Several 2 stroke engines have been touted for the Quickie. One firm had two different Kawasaki conversions available until Kawasaki discovered what was going on and pulled the rug out from under them. All of the se convesrions are just that - conversions. None were designed for an aircraft duty cycle. The typical two stroke has a narrow power band and develops this power at too high an RPM for good propellor eficiency. In ultralights these engines work because of the narrow speed range required. In an aircraft such as the Quickie it is difficult to make a high revving, narrow power band engine work. One example we looked at was the four cylinder KONIG radial engine. The aircraft was no faster than a well built stock Quickie and climb was only slightly better, in spite of the claimed 30-35 HP with 35 HP a Quickie will have a top speed of 170 MPH and climb about 1200 ft/min. But wait you say, what if they have a reduction drive, won't that drop the RPM at the prop?
Yes it will, but it also makes the already narrow power band even narrower. For example, if you have an engine that develops peak power at 8000 RPM and has a 1500 RPM power band, then you attach a 2:1 reduction drive unit. Prop RPM is now 4000 which would permit good efficiency, but the power band is now only 750 RPM wide. What this means is that if you put a prop on that allows the aircraft to fly at it’s cruise speed, you won’t be able to take off or climb because the engine won’t be able to “get on the pipe”. On the other hand if you see a prop that climbs well you will run out of RPM very quickly and not be very fast while burning a lot of fuel.
The only real answer is to design an engine for lower RPM and wide power bands. Unfortunately very few two strokes fit the bill. There is one, however, atid that is the Nelson engine. The Nelson is a 45 h.p., 4 cylinder opposed 1000 CC, dual ignition two stroke that is FAA Certified. It has been flight tested on the Quickie By:
Nelson Aircraft Company
3659 Arnold Avenue
Naples. Florida 33942
The Nelson is an old engine which has been out of production for many years, Charlie Rhoades of Nelson Aircraft is negotiating to get the engine back in production. He has all of the tooling such as forge dies, molds, etc. The best thing about the Nelson, other than being FAA certified, is that the weight and size are perfect for the Quickie when it becomes available. Anyone interested should stay in touch with Nelson or with us.

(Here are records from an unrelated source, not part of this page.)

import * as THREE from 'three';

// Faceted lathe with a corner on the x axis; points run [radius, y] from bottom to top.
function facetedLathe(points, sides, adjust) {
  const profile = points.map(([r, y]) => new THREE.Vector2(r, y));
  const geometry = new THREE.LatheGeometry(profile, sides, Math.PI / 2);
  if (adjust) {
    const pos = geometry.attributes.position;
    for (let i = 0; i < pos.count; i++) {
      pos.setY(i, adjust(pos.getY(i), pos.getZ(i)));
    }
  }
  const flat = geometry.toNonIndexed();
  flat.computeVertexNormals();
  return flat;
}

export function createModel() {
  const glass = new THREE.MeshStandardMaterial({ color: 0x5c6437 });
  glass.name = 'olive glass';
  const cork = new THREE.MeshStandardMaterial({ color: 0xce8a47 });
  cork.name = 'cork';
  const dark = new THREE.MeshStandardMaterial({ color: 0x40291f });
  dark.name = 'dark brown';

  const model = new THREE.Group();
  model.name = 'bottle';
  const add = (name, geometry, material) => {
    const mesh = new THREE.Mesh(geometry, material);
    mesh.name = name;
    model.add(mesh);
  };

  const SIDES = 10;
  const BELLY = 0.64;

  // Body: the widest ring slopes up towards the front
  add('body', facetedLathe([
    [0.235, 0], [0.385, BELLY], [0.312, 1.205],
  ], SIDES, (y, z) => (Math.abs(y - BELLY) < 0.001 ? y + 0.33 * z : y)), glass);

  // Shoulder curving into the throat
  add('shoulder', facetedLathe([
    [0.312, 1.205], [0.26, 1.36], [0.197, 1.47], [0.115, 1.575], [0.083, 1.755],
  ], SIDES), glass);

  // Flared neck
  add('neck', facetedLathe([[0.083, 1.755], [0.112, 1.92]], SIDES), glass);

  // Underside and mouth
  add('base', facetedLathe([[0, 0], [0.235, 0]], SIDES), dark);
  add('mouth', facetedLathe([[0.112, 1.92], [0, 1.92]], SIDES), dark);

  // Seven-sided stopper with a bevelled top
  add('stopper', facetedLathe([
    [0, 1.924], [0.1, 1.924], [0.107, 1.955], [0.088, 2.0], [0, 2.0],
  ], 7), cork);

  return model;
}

It’s interesting to note that only ONAN powered Quickies flew to Oshkosh this year. This is in spite of the fct that two of the companies proporting to have alternate engines are within easy nonstop Quickie ratige of Oshkosh.
Nelson Powered Quickie
Vortex Generators work, that’s the report that keeps coming in from users. If you have the GU airfoil canard on a Q2 or Quickie you should install a set - it’s cheap insurance. The only real drawback is at flyins where “weinies” just can’t seem to resist “tweaking” them.
The Quickie version is slightly different from the Q2 generators. In fact we have even revised them again in order to reduce the drag while still maintaining their effectiveness. The size of the generators was not changed, so if you have an early Quickie set and wish to update, we’ll send you the new layout drawing.
Price for the Vortex Generators: $15.00, please specify tf for the Q2 or Quickie.
QUICKIE KIT PRICES
Current delivery on a Quickie Kit is 3 weeks. Most components, including engines, are in stock.
Many dealers have Quickie Kits in stock so call your local dealer for availability.
Current prices are $4,995.00 for Package 1 and $2,200.00 for Package 2. Note that the complete kit now consists of two packages instead of the original three.
Available options are as follows:
|Large Tire Option.
|22.5 h.p. Option including Kevlar engine mount.
|Kevlar engine mount separate.
|Custom Upholstery set.
|Prefabricated fuel tank. (Standard with Package 1)
|Communications or Navigation Antenna kit.
|44” diameter propeller. (Discounted price for currently flying builders).